AB - BACKGROUND: Hot flushes and night sweats (HFNS) - the main symptoms of the menopause transition - can reduce quality of life and are particularly difficult to manage at work. A cognitive behaviour therapy (CBT) intervention has been developed specifically for HFNS that is theoretically based and shown to reduce significantly the impact of HFNS in several randomised controlled trials (RCTs). Self-help CBT has been found to be as effective as group CBT for these symptoms, but these interventions are not widely available in the workplace. This paper describes the protocol of an RCT aiming to assess the efficacy of CBT for menopausal symptoms implemented in the workplace, with a nested qualitative study to examine acceptability and feasibility. METHODS/DESIGN: One hundred menopausal working women, aged 45-60 years, experiencing bothersome HFNS for two months will be recruited from several (2-10) large organisations into a multicentre randomised controlled trial. Women will be randomly assigned to either treatment (a self-help CBT intervention lasting 4 weeks) or to a no treatment-wait control condition (NTWC), following a screening interview, consent, and completion of a baseline questionnaire. All participants will complete follow-up questionnaires at 6 weeks and 20 weeks post-randomisation. The primary outcome is the rating of HFNS; secondary measures include HFNS frequency, mood, quality of life, attitudes to menopause, HFNS beliefs and behaviours, work absence and presenteeism, job satisfaction, job stress, job performance, disclosure to managers and turnover intention. Adherence, acceptability and feasibility will be assessed at 20 weeks post-randomisation in questionnaires and qualitative interviews. Upon trial completion, the control group will also be offered the intervention. DISCUSSION: This is the first randomised controlled trial of a self-management intervention tailored for working women who have troublesome menopausal symptoms. TRIAL REGISTRATION: Clin.Gov NCT02623374.
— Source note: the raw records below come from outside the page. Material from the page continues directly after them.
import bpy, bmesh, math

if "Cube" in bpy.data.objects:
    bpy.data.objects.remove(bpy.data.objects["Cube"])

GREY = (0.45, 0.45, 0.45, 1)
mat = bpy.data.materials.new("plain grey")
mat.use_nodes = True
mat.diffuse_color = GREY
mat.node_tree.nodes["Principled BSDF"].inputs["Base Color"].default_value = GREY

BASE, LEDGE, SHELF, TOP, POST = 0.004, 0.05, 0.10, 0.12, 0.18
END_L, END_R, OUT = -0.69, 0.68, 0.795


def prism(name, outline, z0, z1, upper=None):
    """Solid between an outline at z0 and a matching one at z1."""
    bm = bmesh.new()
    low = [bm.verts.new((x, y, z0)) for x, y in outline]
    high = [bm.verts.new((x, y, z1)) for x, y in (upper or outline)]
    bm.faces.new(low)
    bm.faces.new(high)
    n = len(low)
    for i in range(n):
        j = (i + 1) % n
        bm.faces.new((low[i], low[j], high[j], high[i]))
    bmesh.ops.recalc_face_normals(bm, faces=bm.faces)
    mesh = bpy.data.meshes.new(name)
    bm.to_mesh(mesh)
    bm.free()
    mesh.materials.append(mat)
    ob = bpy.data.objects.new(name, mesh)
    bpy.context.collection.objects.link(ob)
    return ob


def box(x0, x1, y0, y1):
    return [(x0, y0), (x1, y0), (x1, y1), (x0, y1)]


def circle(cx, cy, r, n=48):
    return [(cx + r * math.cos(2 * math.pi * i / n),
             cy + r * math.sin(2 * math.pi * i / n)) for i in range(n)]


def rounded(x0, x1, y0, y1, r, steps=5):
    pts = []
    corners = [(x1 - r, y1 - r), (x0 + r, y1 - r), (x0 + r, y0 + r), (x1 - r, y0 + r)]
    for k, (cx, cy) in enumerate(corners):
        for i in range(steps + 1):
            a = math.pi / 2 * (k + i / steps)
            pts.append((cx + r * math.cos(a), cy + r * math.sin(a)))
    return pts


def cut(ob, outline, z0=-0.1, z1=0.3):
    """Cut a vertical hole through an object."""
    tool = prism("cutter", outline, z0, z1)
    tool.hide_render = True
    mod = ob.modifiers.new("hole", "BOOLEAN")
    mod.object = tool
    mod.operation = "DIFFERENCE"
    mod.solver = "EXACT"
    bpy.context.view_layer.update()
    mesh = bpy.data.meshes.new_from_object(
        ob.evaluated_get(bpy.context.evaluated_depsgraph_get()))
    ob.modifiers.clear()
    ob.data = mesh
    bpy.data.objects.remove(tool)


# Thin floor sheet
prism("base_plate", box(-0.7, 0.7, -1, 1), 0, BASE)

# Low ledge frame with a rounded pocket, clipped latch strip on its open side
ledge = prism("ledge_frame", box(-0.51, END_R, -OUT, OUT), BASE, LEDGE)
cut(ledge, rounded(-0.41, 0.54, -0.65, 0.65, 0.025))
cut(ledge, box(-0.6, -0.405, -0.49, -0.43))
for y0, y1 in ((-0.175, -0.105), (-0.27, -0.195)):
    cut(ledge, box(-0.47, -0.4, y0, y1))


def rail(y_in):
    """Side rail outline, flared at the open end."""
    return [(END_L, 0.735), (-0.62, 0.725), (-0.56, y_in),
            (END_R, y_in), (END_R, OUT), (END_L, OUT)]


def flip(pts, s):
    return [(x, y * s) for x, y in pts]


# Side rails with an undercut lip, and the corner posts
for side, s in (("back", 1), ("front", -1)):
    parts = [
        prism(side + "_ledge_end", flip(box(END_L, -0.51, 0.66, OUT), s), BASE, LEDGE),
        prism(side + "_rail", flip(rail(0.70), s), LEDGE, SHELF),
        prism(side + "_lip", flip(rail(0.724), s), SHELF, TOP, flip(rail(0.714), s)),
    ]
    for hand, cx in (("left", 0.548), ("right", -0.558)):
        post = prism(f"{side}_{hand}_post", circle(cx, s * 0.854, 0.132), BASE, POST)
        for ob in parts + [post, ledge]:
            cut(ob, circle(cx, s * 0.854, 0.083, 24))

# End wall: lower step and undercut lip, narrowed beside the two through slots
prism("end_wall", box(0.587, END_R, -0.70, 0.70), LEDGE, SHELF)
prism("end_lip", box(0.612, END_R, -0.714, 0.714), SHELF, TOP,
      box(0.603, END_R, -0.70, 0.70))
KW - Affect

KW - Cognitive Therapy/methods

KW - Cognitive behaviour therapy

KW - Female

KW - Health Knowledge, Attitudes, Practice

KW - Hot Flashes/psychology/therapy

KW - Hot flushes

KW - Humans

KW - Job Satisfaction

KW - Menopausal symptoms

KW - Menopause

KW - Menopause/psychology

KW - Middle Aged

KW - Occupational Health

KW - Presenteeism

KW - Protocol

KW - Quality of Life

KW - RCT

KW - Research Design

KW - Self Care

KW - Sick Leave

KW - Stress, Psychological/etiology

KW - Surveys and Questionnaires

KW - Sweating

KW - Vasomotor symptoms

KW - Women, Working/psychology

KW - Work

KW - Workplace/psychology

U2 - 10.1016/j.maturitas.2016.07.020

DO - 10.1016/j.maturitas.2016.07.020

M3 - Journal article

C2 - 27621258

VL - 92

SP - 186

EP - 192

JO - Maturitas

JF - Maturitas

SN - 0378-5122

ER -